- [Plain-text document sources]:

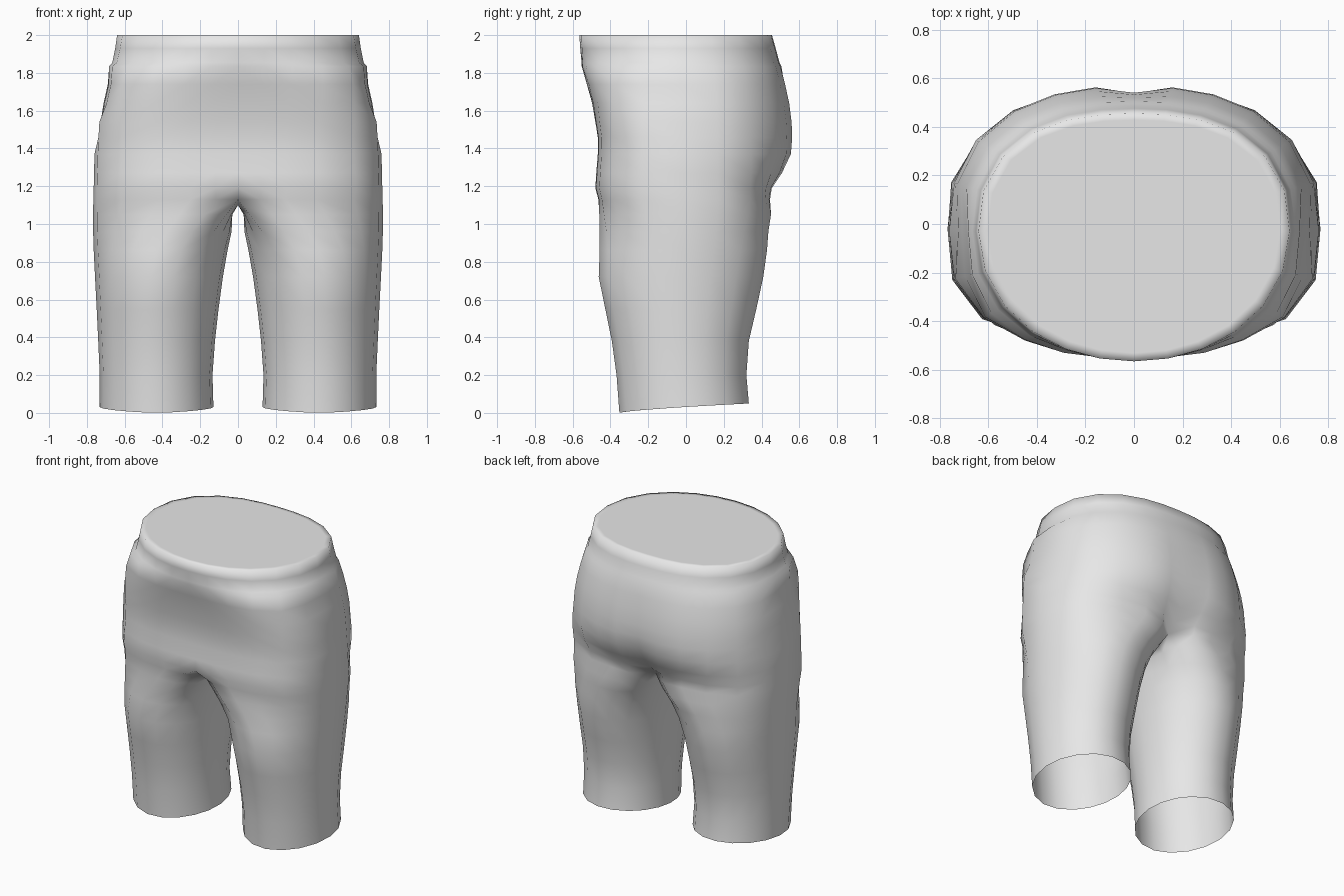
import bpy, bmesh, math

cube = bpy.data.objects.get("Cube")
if cube:
    bpy.data.objects.remove(cube)

OUTER, INNER, MID_Y = 12, 6, -0.03

# Torso levels: z, half width, front y, back y, front and back squareness, cleft
TORSO = [
    (2.00, .64, -.565, .455, 2.05, 2.4, 0),
    (1.93, .65, -.56, .475, 2.15, 2.4, 0),
    (1.855, .665, -.553, .495, 2.3, 2.4, 0),
    (1.835, .682, -.552, .505, 2.6, 2.4, 0),
    (1.74, .71, -.525, .53, 3, 2.4, .01),
    (1.64, .733, -.497, .552, 3.2, 2.4, .02),
    (1.54, .749, -.48, .565, 3.3, 2.4, .025),
    (1.46, .756, -.467, .568, 3.3, 2.4, .03),
    (1.37, .76, -.467, .56, 3.3, 2.5, .04),
    (1.27, .762, -.475, .51, 3.3, 2.8, .04),
    (1.19, .764, -.48, .455, 3.3, 3.2, .05),
    (1.13, .766, -.464, .445, 3.3, 3.3, .1),
]
# Leg levels: z, inner x, outer x, front y, back y, roundness
LEG = [
    (1.05, .05, .767, -.462, .455, .3),
    (.96, .055, .767, -.46, .44, .62),
    (.86, .063, .764, -.46, .432, .88),
    (.72, .08, .757, -.465, .412, 1),
    (.55, .103, .748, -.43, .375, 1),
    (.38, .122, .74, -.395, .335, 1),
    (.2, .135, .732, -.37, .322, 1),
    (0, .13, .732, -.355, .335, 1),
]


def squircle(angle, w, front, back, front_n, back_n):
    """Point on a rounded outline whose front and back differ."""
    c, s = math.cos(angle), math.sin(angle)
    depth, n = (back - MID_Y, back_n) if s > 0 else (MID_Y - front, front_n)
    r = (abs(c / w) ** n + abs(s / depth) ** n) ** (-1 / n)
    return r * c, MID_Y + r * s


def half_outline(z, w, front, back, front_n, back_n, cleft):
    points = []
    for i in range(OUTER + 1):
        x, y = squircle(math.pi * (i / OUTER - .5), w, front, back, front_n, back_n)
        if i in (0, OUTER):
            x = 0
        if i == OUTER:
            y -= cleft
        if i == 0 and z < 1.15:
            y += .08
        # Slanted pocket opening, easing back out towards the side seam
        slant = -.44 + (1.83 - z) * .85
        if 1.45 < z < 1.8 and slant < y < .05:
            dip = 1 - .035 * min(1, (y - slant) / .06, (.05 - y) / .08)
            x, y = x * dip, y * dip
        points.append((x, y, z))
    return points


def leg_outline(z, inner, outer, front, back, roundness):
    flat = half_outline(z, outer, front, back, 3.3, 3.2, .1)
    y0, y1 = flat[-1][1], flat[0][1]
    flat += [(0, y0 + (y1 - y0) * k / INNER, z) for k in range(1, INNER)]
    cx, cy = (inner + outer) / 2, (front + back) / 2
    reach = math.radians(125)
    points = []
    for i, (fx, fy, _) in enumerate(flat):
        if i <= OUTER:
            a = reach * (2 * i / OUTER - 1)
        else:
            a = reach + (2 * math.pi - 2 * reach) * (i - OUTER) / INNER
        ex = cx + (outer - inner) / 2 * math.cos(a)
        ey = cy + (back - front) / 2 * math.sin(a)
        x, y = fx + (ex - fx) * roundness, fy + (ey - fy) * roundness
        x = max(x, inner * .6)
        hem = .05 * max(0, (y - front) / (back - front)) ** .7 if z == 0 else 0
        points.append((x, y, z + hem))
    return points


bm = bmesh.new()


def add_ring(points):
    return [bm.verts.new(p) for p in points]


def bridge(a, b, closed):
    n = len(a)
    for i in range(n if closed else n - 1):
        j = (i + 1) % n
        bm.faces.new((a[i], b[i], b[j], a[j]))


# Waistband, hips and seat (one half)
rings = [add_ring(half_outline(*row)) for row in TORSO]
for upper, lower in zip(rings, rings[1:]):
    bridge(upper, lower, False)

# Flat closed waist with a soft rim
lid = add_ring([(v.co.x * .94, v.co.y * .94, v.co.z) for v in rings[0]])
bridge(lid, rings[0], False)
bm.faces.new(lid)

# Crotch seam joins the torso outline into a leg outline
last = rings[-1]
y0, y1 = last[-1].co.y, last[0].co.y
seam = add_ring([(0, y0 + (y1 - y0) * k / INNER, 1.1) for k in range(1, INNER)])
upper = last + seam

# Leg, open at the hem
for row in LEG:
    lower = add_ring(leg_outline(*row))
    bridge(upper, lower, True)
    upper = lower

# Other half
bmesh.ops.mirror(bm, geom=bm.verts[:] + bm.edges[:] + bm.faces[:],
                 axis='X', merge_dist=.0005)
bmesh.ops.remove_doubles(bm, verts=bm.verts[:], dist=.0005)
bmesh.ops.recalc_face_normals(bm, faces=bm.faces[:])

mesh = bpy.data.meshes.new("shorts")
bm.to_mesh(mesh)
bm.free()
shorts = bpy.data.objects.new("shorts", mesh)
bpy.context.collection.objects.link(shorts)

# Plain cloth colour
cloth = bpy.data.materials.new("light_grey_cloth")
cloth.use_nodes = True
grey = (.8, .8, .8, 1)
cloth.diffuse_color = grey
cloth.node_tree.nodes["Principled BSDF"].inputs["Base Color"].default_value = grey
mesh.materials.append(cloth)

bpy.ops.object.select_all(action='DESELECT')
shorts.select_set(True)
bpy.context.view_layer.objects.active = shorts
bpy.ops.object.shade_smooth_by_angle(angle=math.radians(120))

- [Action item]:
Count lines, not occurrences: report how many lines in the entries above include the word "math", as a number alone.

- [Problem solution]:
8